Mission Street bridge, Spokane, Washington
I have been involved in a neighborhood photo shoot for the past two weeks, and as I drove to the target neighborhood, I noticed some reflections from the Mission Street Bridge. This bridge came to my attention as City crews labored on the bridge with equipment lowered over the side of the bridge. It appeared they were doing repairs or inspections (or both). It seemed like a potential target for the cameras after dark, largely because of the reflection potential.
A couple of nights ago I made it to the Mission Street Bridge about 30 minutes after sunset. The reflections were not as pronounced as I anticipated, but I grabbed the Canon with the wide angled lens (11x18), and decided to shoot the bridge anyhow. I wanted to try and capture some automobile traffic lights crossing the bridge, although most of the headlights were below the walls on the sides of the bridge.
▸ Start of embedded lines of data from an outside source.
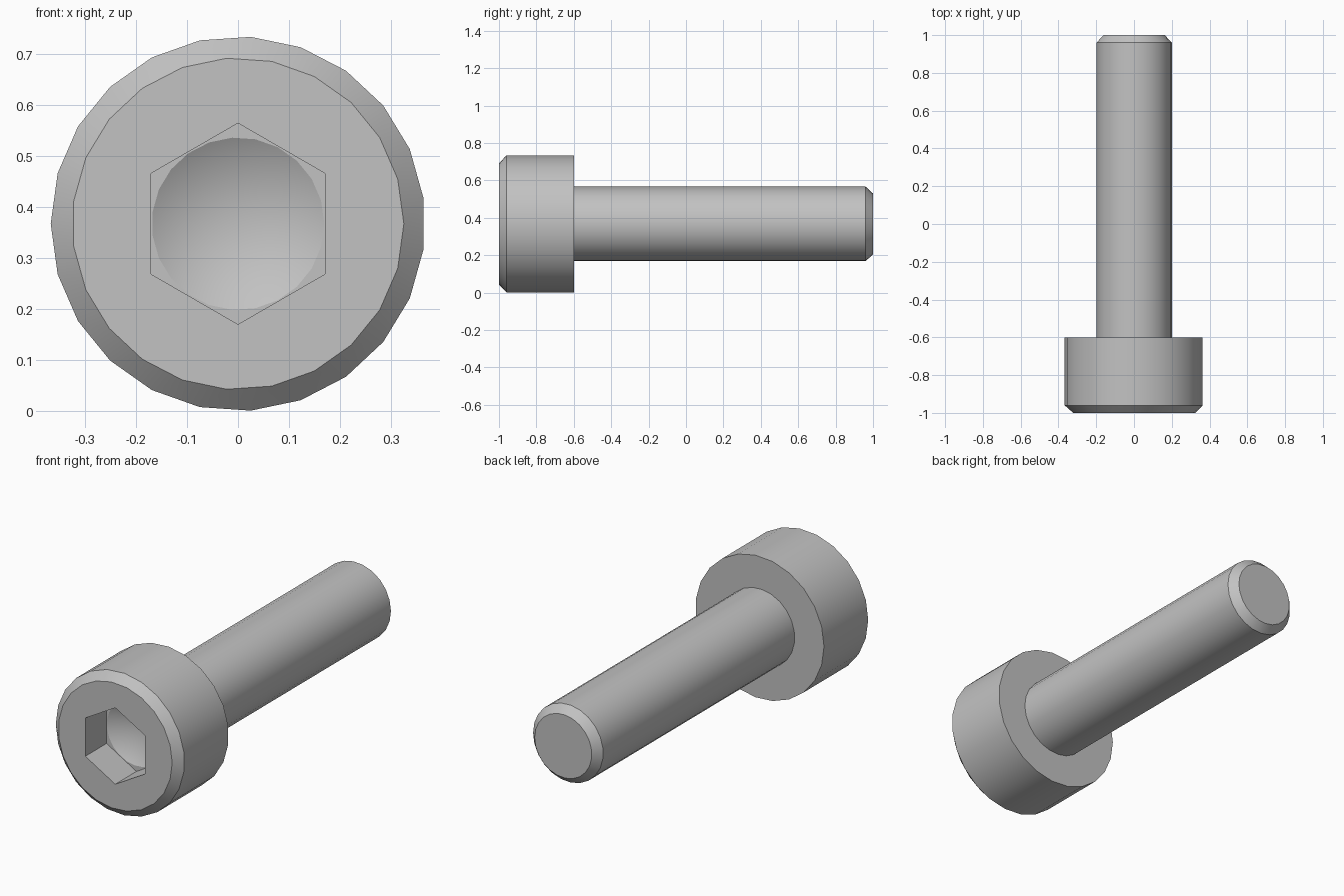
import bpy, bmesh
from math import sin, cos, pi

cube = bpy.data.objects.get("Cube")
if cube:
    bpy.data.objects.remove(cube, do_unlink=True)

SIDES = 23
AXIS_Z = 0.367

steel = bpy.data.materials.new("grey steel")
steel.use_nodes = True
GREY = (0.54, 0.54, 0.54, 1)
steel.diffuse_color = GREY
steel.node_tree.nodes["Principled BSDF"].inputs["Base Color"].default_value = GREY


def turned(name, profile, sides=SIDES):
    """Solid turned around the screw axis; profile rows are (y, radius, phase)."""
    bm = bmesh.new()
    rings = []
    for y, r, phase in profile:
        count = sides if r > 0 else 1
        rings.append([bm.verts.new((r * cos(phase + 2 * pi * i / sides), y,
                                    AXIS_Z + r * sin(phase + 2 * pi * i / sides)))
                      for i in range(count)])
    for (a, b), (row_a, row_b) in zip(zip(rings, rings[1:]), zip(profile, profile[1:])):
        # Line up rings whose starting angles differ
        shift = round((row_a[2] - row_b[2]) * sides / (2 * pi))
        for i in range(sides):
            j = (i + 1) % sides
            if len(b) == 1:
                bm.faces.new((a[i], a[j], b[0]))
            else:
                bm.faces.new((a[i], a[j], b[(j + shift) % sides], b[(i + shift) % sides]))
    for ring in (rings[0], rings[-1]):
        if len(ring) > 1:
            bm.faces.new(ring)
    bmesh.ops.recalc_face_normals(bm, faces=bm.faces)
    mesh = bpy.data.meshes.new(name)
    bm.to_mesh(mesh)
    bm.free()
    mesh.materials.append(steel)
    obj = bpy.data.objects.new(name, mesh)
    bpy.context.collection.objects.link(obj)
    return obj


def activate(obj):
    bpy.ops.object.select_all(action='DESELECT')
    obj.select_set(True)
    bpy.context.view_layer.objects.active = obj


# Chamfered head
head = turned("head", [(-1, 0.325, 0), (-0.96, 0.367, pi), (-0.6, 0.367, pi)])

# Hexagonal socket with a conical drill point
hex_cutter = turned("hex_cutter", [(-1.1, 0.197, pi / 2), (-0.827, 0.197, pi / 2)], 6)
drill_cutter = turned("drill_cutter", [(-0.92, 0.169, 0), (-0.827, 0.169, 0), (-0.73, 0, 0)])
activate(head)
for cutter in (hex_cutter, drill_cutter):
    cutter.hide_render = True
    mod = head.modifiers.new("socket", 'BOOLEAN')
    mod.operation = 'DIFFERENCE'
    mod.solver = 'EXACT'
    mod.object = cutter
    bpy.ops.object.modifier_apply(modifier=mod.name)
    bpy.data.objects.remove(cutter, do_unlink=True)

# Shank with chamfered tip
shank = turned("shank", [(-0.62, 0.2, 0), (0.96, 0.2, 0), (1, 0.163, 0)])

for part in (head, shank):
    activate(part)
    bpy.ops.object.shade_smooth_by_angle(angle=pi / 7)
I started with 15 second exposures, but it was apparent with those shots that this was going to take much longer exposures to capture the details of the bridge. I settled on 1 minute BULB exposures at F8, and ISO 100. The one minute exposures helped tame the ambient lights, but much of the details were still too dark. By the time I opened up the shutter for about two minutes, the details became apparent. I settled on images of 1:45 and 2:13 and blended those the following day on the computer. It is amazing how dark it can get in areas without street lights, even if you are shooting towards much brighter areas.
Shooting after dark really does draw attention to what it is I am doing. I had a couple of SPD vehicles do a couple of drive by’s, and also someone in a red pickup truck. The truck driver might have thought I was breaking into my XL7 as it was so dark my headlamp was likely all that could be seen. I think that in the future I need to just bite the bullet and wear a reflective vest even when not immediately adjacent to automobile traffic. Sometimes it is not a bad idea to be seen, since darkness can obscure the intent of a photographer at any given site. Shooting photos after dark, and in total darkness, is a wacko endeavor in and of itself. So, adding one more element for safety reasons is not as strange as it might sound…. I guess.
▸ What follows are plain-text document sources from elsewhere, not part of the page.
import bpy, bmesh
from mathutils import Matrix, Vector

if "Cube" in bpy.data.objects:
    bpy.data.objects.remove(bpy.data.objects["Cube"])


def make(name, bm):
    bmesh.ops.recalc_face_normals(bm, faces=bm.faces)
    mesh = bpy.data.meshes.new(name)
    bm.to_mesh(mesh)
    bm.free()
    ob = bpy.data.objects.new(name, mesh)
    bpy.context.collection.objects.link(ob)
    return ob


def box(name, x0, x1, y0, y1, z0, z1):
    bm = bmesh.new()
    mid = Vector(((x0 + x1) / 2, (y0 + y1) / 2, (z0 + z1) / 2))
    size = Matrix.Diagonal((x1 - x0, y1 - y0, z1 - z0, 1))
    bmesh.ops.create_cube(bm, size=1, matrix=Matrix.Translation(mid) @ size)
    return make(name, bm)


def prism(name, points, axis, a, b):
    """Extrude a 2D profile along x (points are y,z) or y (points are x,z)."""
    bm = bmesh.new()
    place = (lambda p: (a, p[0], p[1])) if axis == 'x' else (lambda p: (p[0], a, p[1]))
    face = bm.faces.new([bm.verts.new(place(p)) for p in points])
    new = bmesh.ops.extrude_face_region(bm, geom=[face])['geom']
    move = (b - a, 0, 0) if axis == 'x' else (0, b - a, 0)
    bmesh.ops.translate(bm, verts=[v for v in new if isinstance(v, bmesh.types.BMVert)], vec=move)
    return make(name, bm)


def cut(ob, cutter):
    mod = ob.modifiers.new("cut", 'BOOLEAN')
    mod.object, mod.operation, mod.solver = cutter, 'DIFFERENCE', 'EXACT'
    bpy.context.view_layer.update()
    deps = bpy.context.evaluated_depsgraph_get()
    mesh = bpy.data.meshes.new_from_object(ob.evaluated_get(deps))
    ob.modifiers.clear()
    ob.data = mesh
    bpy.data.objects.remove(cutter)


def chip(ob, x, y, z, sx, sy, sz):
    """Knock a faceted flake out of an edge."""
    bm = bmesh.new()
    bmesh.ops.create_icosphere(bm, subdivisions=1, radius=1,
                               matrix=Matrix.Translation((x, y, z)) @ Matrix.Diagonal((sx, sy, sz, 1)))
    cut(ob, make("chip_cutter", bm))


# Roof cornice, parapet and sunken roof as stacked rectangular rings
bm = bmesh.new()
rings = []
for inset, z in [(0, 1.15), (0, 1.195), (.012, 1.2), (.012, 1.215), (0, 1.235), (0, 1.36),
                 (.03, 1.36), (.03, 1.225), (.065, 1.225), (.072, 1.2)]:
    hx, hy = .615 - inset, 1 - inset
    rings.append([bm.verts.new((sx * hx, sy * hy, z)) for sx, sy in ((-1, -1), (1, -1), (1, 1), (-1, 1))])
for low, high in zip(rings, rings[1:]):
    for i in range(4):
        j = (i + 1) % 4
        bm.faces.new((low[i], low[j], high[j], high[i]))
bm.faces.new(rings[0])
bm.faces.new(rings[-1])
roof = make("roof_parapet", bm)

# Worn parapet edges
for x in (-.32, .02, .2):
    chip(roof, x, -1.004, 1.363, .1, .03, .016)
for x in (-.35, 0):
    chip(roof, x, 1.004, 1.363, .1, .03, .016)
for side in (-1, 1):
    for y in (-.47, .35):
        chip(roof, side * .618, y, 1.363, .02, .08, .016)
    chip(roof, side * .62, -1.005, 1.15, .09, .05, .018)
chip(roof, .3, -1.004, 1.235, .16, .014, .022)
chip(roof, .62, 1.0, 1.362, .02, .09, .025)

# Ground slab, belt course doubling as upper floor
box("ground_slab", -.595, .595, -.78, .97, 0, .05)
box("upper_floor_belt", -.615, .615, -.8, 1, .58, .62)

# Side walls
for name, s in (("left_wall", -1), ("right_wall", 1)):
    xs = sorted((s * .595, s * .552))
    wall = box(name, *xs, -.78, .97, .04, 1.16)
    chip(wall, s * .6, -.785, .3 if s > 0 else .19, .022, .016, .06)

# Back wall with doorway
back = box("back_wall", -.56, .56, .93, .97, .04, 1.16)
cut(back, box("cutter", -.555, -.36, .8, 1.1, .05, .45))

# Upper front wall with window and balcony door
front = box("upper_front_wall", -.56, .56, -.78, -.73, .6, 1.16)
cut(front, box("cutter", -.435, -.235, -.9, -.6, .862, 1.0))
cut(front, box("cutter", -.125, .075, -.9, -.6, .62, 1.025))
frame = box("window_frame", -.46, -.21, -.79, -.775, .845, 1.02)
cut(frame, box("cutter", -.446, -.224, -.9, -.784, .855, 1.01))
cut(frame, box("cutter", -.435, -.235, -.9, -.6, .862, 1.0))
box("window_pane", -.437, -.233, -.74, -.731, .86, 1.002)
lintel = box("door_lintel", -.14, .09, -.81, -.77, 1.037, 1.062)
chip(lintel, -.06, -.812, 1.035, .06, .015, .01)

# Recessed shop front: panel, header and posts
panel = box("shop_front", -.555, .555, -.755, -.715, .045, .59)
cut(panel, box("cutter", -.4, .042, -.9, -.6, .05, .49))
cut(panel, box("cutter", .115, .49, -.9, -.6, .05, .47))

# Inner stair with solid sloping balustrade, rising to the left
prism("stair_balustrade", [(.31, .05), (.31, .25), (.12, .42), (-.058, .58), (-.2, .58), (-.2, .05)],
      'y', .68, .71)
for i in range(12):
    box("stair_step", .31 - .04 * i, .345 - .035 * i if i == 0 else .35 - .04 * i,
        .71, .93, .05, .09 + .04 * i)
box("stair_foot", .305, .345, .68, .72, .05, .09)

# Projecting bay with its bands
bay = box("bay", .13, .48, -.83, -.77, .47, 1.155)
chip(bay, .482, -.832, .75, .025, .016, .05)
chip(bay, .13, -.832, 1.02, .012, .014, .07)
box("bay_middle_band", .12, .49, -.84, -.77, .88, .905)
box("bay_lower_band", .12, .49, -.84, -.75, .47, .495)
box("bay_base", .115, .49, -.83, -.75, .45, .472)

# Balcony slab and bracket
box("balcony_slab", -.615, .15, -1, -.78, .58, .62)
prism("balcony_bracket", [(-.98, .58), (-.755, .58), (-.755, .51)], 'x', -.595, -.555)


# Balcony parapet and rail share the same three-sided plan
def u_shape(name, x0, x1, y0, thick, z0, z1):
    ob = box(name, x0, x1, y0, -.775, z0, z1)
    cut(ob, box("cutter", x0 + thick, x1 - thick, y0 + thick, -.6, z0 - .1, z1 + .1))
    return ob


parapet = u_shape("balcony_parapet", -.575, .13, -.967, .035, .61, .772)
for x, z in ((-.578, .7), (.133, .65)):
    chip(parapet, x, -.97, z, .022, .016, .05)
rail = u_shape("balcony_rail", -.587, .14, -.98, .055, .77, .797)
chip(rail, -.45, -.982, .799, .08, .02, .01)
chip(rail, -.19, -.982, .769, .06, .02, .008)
I have edited two versions of the Mission Street Bridge shots, and one of those has been added to the Spokane Night Scenes website at:
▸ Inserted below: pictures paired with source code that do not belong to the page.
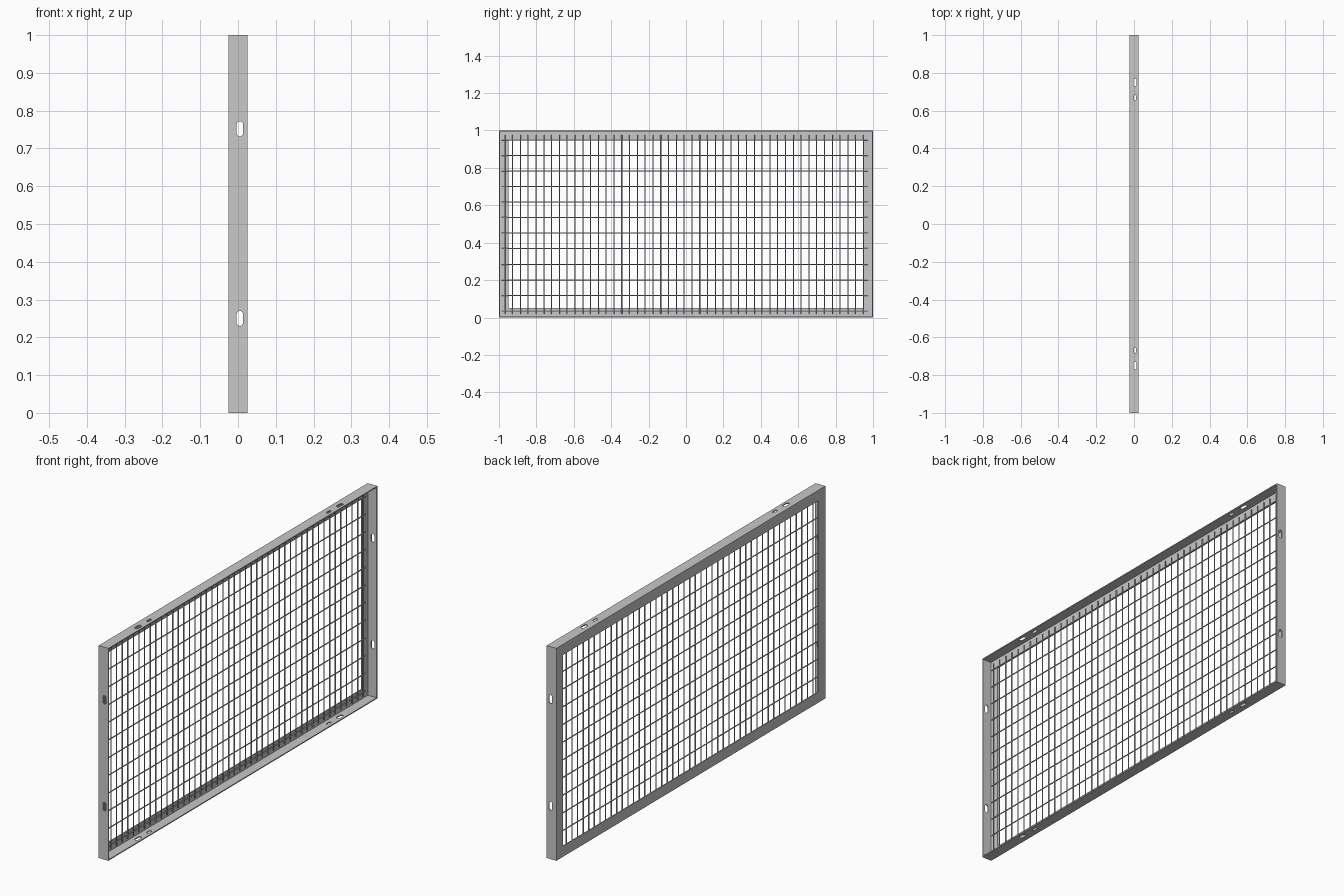
import bpy, bmesh, math
from mathutils import Matrix, Vector

cube = bpy.data.objects.get("Cube")
if cube:
    bpy.data.objects.remove(cube, do_unlink=True)

DEPTH, SHEET, FLANGE = 0.025, 0.005, 0.05   # half depth, sheet thickness, flange width
WIRE = 0.0027                               # wire radius
SLOT_X = 0.005

# One bare metal colour for frame and mesh
steel = bpy.data.materials.new("steel grey")
steel.use_nodes = True
steel.diffuse_color = (0.58, 0.58, 0.58, 1)
steel.node_tree.nodes["Principled BSDF"].inputs["Base Color"].default_value = steel.diffuse_color


def make_object(name, bm):
    bmesh.ops.recalc_face_normals(bm, faces=bm.faces)
    mesh = bpy.data.meshes.new(name)
    bm.to_mesh(mesh)
    bm.free()
    mesh.materials.append(steel)
    obj = bpy.data.objects.new(name, mesh)
    bpy.context.collection.objects.link(obj)
    return obj


def activate(obj):
    bpy.ops.object.select_all(action="DESELECT")
    obj.select_set(True)
    bpy.context.view_layer.objects.active = obj


def prism(bm, start, end):
    """Closed solid between two matching outlines."""
    a = [bm.verts.new(p) for p in start]
    b = [bm.verts.new(p) for p in end]
    bm.faces.new(a)
    bm.faces.new(b[::-1])
    for i in range(len(a)):
        j = (i + 1) % len(a)
        bm.faces.new((a[i], b[i], b[j], a[j]))


# L section as (inset from the outer edge, x)
SECTION = [(0, -DEPTH), (0, DEPTH), (SHEET, DEPTH), (SHEET, SHEET - DEPTH),
           (FLANGE, SHEET - DEPTH), (FLANGE, -DEPTH)]


def corner(sy, sz):
    """L section placed on the mitre of one corner."""
    return [Vector((x, sy * (1 - d), 0.5 + sz * (0.5 - d))) for d, x in SECTION]


def slot_cutter(slots, horizontal, side):
    """Rounded slots as (position along member, length, width)."""
    bm = bmesh.new()
    for pos, length, width in slots:
        r = width / 2
        outline = []
        for i in range(16):
            angle = 2 * math.pi * (i + 0.5) / 16
            s = math.sin(angle)
            along = pos + r * s + math.copysign(length / 2 - r, s)
            outline.append((SLOT_X + r * math.cos(angle), along))
        ends = []
        for off in (-0.02, 0.02):
            if horizontal:
                ends.append([(x, a, 0.5 + side * 0.5 + off) for x, a in outline])
            else:
                ends.append([(x, side + off, a) for x, a in outline])
        prism(bm, *ends)
    return make_object("slot_cutter", bm)


def frame_member(name, c0, c1, slots, horizontal, side):
    bm = bmesh.new()
    prism(bm, corner(*c0), corner(*c1))
    obj = make_object(name, bm)
    cutter = slot_cutter(slots, horizontal, side)
    cutter.hide_render = True
    mod = obj.modifiers.new("slots", "BOOLEAN")
    mod.operation, mod.solver, mod.object = "DIFFERENCE", "EXACT", cutter
    activate(obj)
    bpy.ops.object.modifier_apply(modifier=mod.name)
    bpy.data.objects.remove(cutter, do_unlink=True)


# Mitred angle frame with mounting slots
long_slots = [(s * p, l, w) for s in (-1, 1)
              for p, l, w in ((0.75, 0.04, 0.017), (0.668, 0.028, 0.012))]
end_slots = [(z, 0.04, 0.017) for z in (0.25, 0.752)]
frame_member("top_rail", (-1, 1), (1, 1), long_slots, True, 1)
frame_member("bottom_rail", (-1, -1), (1, -1), long_slots, True, -1)
frame_member("front_post", (-1, -1), (-1, 1), end_slots, False, -1)
frame_member("back_post", (1, -1), (1, 1), end_slots, False, 1)


def wires(name, segments):
    bm = bmesh.new()
    for p, q in segments:
        p, q = Vector(p), Vector(q)
        turn = (q - p).to_track_quat("Z", "Y").to_matrix().to_4x4()
        bmesh.ops.create_cone(bm, cap_ends=True, segments=12, radius1=WIRE,
                              radius2=WIRE, depth=(q - p).length,
                              matrix=Matrix.Translation((p + q) / 2) @ turn)
    obj = make_object(name, bm)
    activate(obj)
    bpy.ops.object.shade_smooth_by_angle(angle=math.radians(40))


# Welded mesh lying on the inside of the flange
x_h = SHEET - DEPTH + WIRE
x_v = x_h + 1.9 * WIRE
wires("horizontal_wires", [((x_h, -0.987, z), (x_h, 0.972, z))
                           for z in (0.035 + 0.0832 * i for i in range(12))])
wires("vertical_wires", [((x_v, y, 0.02), (x_v, y, 0.975))
                         for y in (-0.969 + 0.0417 * i for i in range(47))])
The actual location for the series of shots is at:
N 47º 40.276'
W 117º 23.227'